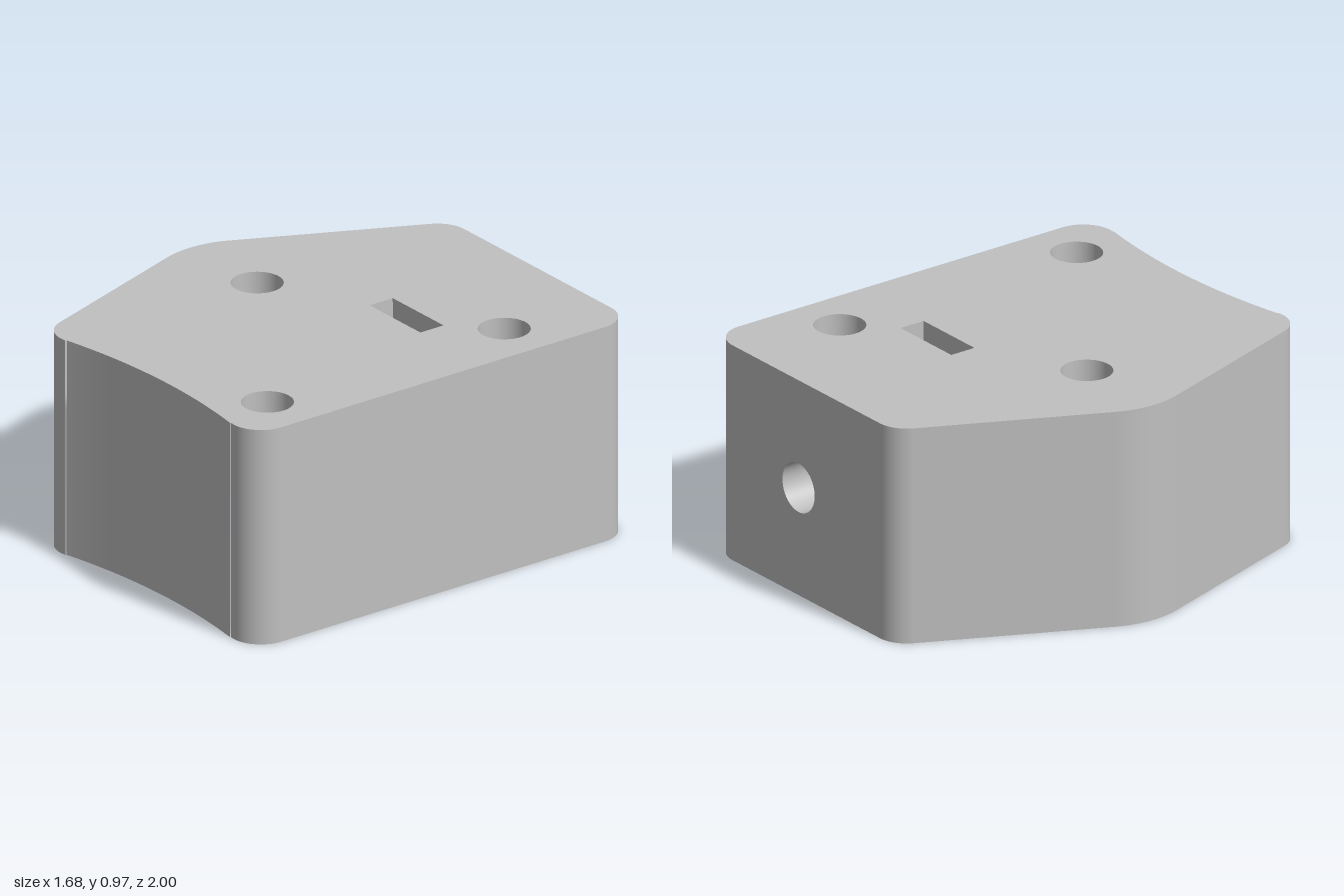
import * as THREE from 'three';

const H = 0.97, R = 0.11, SEG = 48;

// Sweep a flat curve along z from za to zb with exact normals
function strip(curve, za, zb) {
  const n = curve.isLineCurve ? 1 : SEG, s = Math.sign(zb - za);
  const pos = [], nor = [], idx = [];
  for (let i = 0; i <= n; i++) {
    const p = curve.getPoint(i / n), t = curve.getTangent(i / n);
    pos.push(p.x, p.y, za, p.x, p.y, zb);
    nor.push(s * t.y, -s * t.x, 0, s * t.y, -s * t.x, 0);
    if (i < n) {
      const a = i * 2;
      idx.push(a, a + 2, a + 1, a + 2, a + 3, a + 1);
    }
  }
  const g = new THREE.BufferGeometry();
  g.setAttribute('position', new THREE.Float32BufferAttribute(pos, 3));
  g.setAttribute('normal', new THREE.Float32BufferAttribute(nor, 3));
  g.setIndex(idx);
  return g;
}

// Turn a surface to face the other way
function flip(g) {
  const a = g.index.array, n = g.attributes.normal.array;
  for (let i = 0; i < a.length; i += 3) [a[i], a[i + 1]] = [a[i + 1], a[i]];
  for (let i = 0; i < n.length; i++) n[i] = -n[i];
  return g;
}

const circle = (x, y) => new THREE.EllipseCurve(x, y, R, R, 0, Math.PI * 2);
const circlePath = (x, y) => new THREE.Path().absarc(x, y, R, 0, Math.PI * 2, false);
const polygon = pts => pts.map(([x, y]) => new THREE.Vector2(x, y));

// Plan outline, drawn with x across and z as the second coordinate
function outline() {
  const s = new THREE.Shape();
  const arc = (x, z, r, from, to, cw = true) =>
    s.absarc(x, z, r, Math.atan2(from[1], from[0]), Math.atan2(to[1], to[0]), cw);
  const slantA = [-0.894, -0.447], slantB = [-0.942, 0.336];
  arc(0.70, -0.86, 0.14, [1, 0], [0, -1]);
  arc(-0.305, -0.86, 0.14, [0, -1], slantA);
  arc(-0.43, 0.02, 0.41, slantA, slantB);
  arc(-0.43, 0.86, 0.14, slantB, [0.216, 0.976]);
  arc(0.22, 3.795, 2.87, [-0.216, -0.976], [0.159, -0.987], false);
  arc(0.70, 0.82, 0.14, [-0.159, 0.987], [1, 0]);
  s.closePath();
  return s;
}

export function createModel() {
  const group = new THREE.Group();
  const grey = new THREE.MeshStandardMaterial({ color: 0xc0c0c0 });
  grey.name = 'grey';
  const add = (name, geometry) => {
    const m = new THREE.Mesh(geometry, grey);
    m.name = name;
    group.add(m);
    return m;
  };

  const through = [[-0.39, 0.01], [0.6, -0.52], [0.6, 0.71]];
  const blind = [[0.083, 0.12], [0.083, 0.70]];
  const boreX = 0.25, boreY = 0.485, boreEnd = 0;
  const slotBack = -0.34, slotFront = -0.22, floorY = 0.3;
  const slot = [[0.075, H], [0.09, floorY], [0.435, floorY], [0.422, H]];

  // Top and bottom faces with their openings
  const top = outline(), bottom = outline();
  through.forEach(([x, z]) => {
    top.holes.push(circlePath(x, z));
    bottom.holes.push(circlePath(x, z));
  });
  blind.forEach(([x, z]) => bottom.holes.push(circlePath(x, z)));
  top.holes.push(new THREE.Path(polygon([
    [slot[0][0], slotBack], [slot[3][0], slotBack], [slot[3][0], slotFront], [slot[0][0], slotFront]])));
  add('topFace', flip(new THREE.ShapeGeometry(top, SEG / 2)).rotateX(Math.PI / 2)).position.y = H;
  add('bottomFace', new THREE.ShapeGeometry(bottom, SEG / 2).rotateX(Math.PI / 2));

  // Side walls; the straight back wall is cut by the bore
  outline().curves.forEach((c, i) => {
    if (i === 1 || c.getLength() < 0.01) return;
    add('sideWall', strip(c, 0, -H).rotateX(Math.PI / 2));
  });
  const back = new THREE.Shape(polygon([[-0.305, 0], [0.7, 0], [0.7, H], [-0.305, H]]));
  back.holes.push(circlePath(boreX, boreY));
  add('backWall', flip(new THREE.ShapeGeometry(back, SEG / 2))).position.z = -1;

  // Vertical holes
  through.forEach(([x, z]) => add('throughHole', strip(circle(x, z), 0, -H).rotateX(Math.PI / 2)));
  blind.forEach(([x, z]) => {
    const depth = 0.5;
    add('blindHole', strip(circle(x, z), 0, -depth).rotateX(Math.PI / 2));
    add('blindHoleEnd', new THREE.CircleGeometry(R, SEG).rotateX(Math.PI / 2)).position.set(x, depth, z);
  });

  // Horizontal bore from the back, crossing the slot
  add('backBore', strip(circle(boreX, boreY), slotBack, -1));
  add('innerBore', strip(circle(boreX, boreY), boreEnd, slotFront));
  add('boreEnd', new THREE.CircleGeometry(R, SEG).rotateY(Math.PI)).position.set(boreX, boreY, boreEnd);

  // Slot sunk into the top
  const pts = polygon(slot);
  for (let i = 0; i < 3; i++) {
    add('slotWall', strip(new THREE.LineCurve(pts[i], pts[i + 1]), slotFront, slotBack));
  }
  const slotSide = new THREE.Shape(pts);
  slotSide.holes.push(circlePath(boreX, boreY));
  add('slotBackWall', new THREE.ShapeGeometry(slotSide, SEG / 2)).position.z = slotBack;
  add('slotFrontWall', flip(new THREE.ShapeGeometry(slotSide, SEG / 2))).position.z = slotFront;

  return group;
}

** Prompt **
Begin at the line above that has "const n = curve.isLineCurve" and stop after the line that has "pos.push(p.x, p.y, za, p.x, p.y, zb);", copying each line exactly and adding nothing else.

** Expected answer **
  const n = curve.isLineCurve ? 1 : SEG, s = Math.sign(zb - za);
  const pos = [], nor = [], idx = [];
  for (let i = 0; i <= n; i++) {
    const p = curve.getPoint(i / n), t = curve.getTangent(i / n);
    pos.push(p.x, p.y, za, p.x, p.y, zb);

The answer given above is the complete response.